  • Don’t file a correct information return by the due date and a reasonable cause is not shown;
  • File on paper when you were required to file electronically;
  • Don’t report a Taxpayer Identification Number (TIN);
  • Report an incorrect TIN; or
  • Don’t file paper forms that are machine-readable.

Penalties for not providing correct payee statements (Code Section 6722) may apply if:

  • You don’t provide a correct payee statement by the applicable date and a reasonable cause isn’t shown;
  • All required information isn’t shown on the statement; or
  • Incorrect information is included on the statement.

To the Rescue

Online information form filing services are now helping preparers file on time and more accurately.

Your secure online account can be set up anytime in advance of the filing season. All payer and payee/recipient forms and information are saved securely year over year for easy access and updates. Filing data may be uploaded and exported in bulk and many providers offer concierge services to handle large-volume filers with ease. Regular email correspondence reminding preparers when to file, where in the process their filings are and any notices of any issues with their filings (such as inaccurate TIN) can be very helpful to ensure timely and accurate preparation. To learn more about online filing services, visit www.eagleviewfiling.com.

-----------

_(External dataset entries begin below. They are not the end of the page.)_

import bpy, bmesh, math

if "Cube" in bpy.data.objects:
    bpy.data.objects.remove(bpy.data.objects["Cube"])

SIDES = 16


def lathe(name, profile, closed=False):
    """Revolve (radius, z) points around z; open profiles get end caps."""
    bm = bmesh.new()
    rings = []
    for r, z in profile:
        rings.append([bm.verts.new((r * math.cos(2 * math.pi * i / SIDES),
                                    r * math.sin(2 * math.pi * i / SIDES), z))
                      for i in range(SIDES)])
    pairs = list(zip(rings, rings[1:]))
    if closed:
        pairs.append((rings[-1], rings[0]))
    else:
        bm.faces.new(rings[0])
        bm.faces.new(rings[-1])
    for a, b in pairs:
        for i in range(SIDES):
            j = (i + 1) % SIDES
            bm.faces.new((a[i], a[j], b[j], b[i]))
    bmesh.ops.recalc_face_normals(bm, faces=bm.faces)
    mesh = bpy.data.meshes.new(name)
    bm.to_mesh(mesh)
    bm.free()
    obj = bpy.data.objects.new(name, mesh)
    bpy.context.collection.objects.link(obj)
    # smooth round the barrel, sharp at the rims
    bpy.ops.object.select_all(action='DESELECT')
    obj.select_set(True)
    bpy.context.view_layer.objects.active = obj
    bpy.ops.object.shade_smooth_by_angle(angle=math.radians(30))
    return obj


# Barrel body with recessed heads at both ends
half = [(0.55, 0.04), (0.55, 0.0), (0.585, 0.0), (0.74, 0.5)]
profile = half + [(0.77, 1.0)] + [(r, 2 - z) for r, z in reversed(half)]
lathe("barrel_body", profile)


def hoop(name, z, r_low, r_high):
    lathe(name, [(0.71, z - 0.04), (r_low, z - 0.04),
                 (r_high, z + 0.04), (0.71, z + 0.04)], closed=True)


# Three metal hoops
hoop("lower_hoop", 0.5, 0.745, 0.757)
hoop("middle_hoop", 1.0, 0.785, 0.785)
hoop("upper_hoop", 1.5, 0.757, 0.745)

Renee Poirier is product manager, Eagle View Filing Solutions, a division of Tenenz, Inc., in Minneapolis, Minnesota. Visit www.eagleviewfiling.com for more information about online filing 1099s and W-2s.

 

 


Loading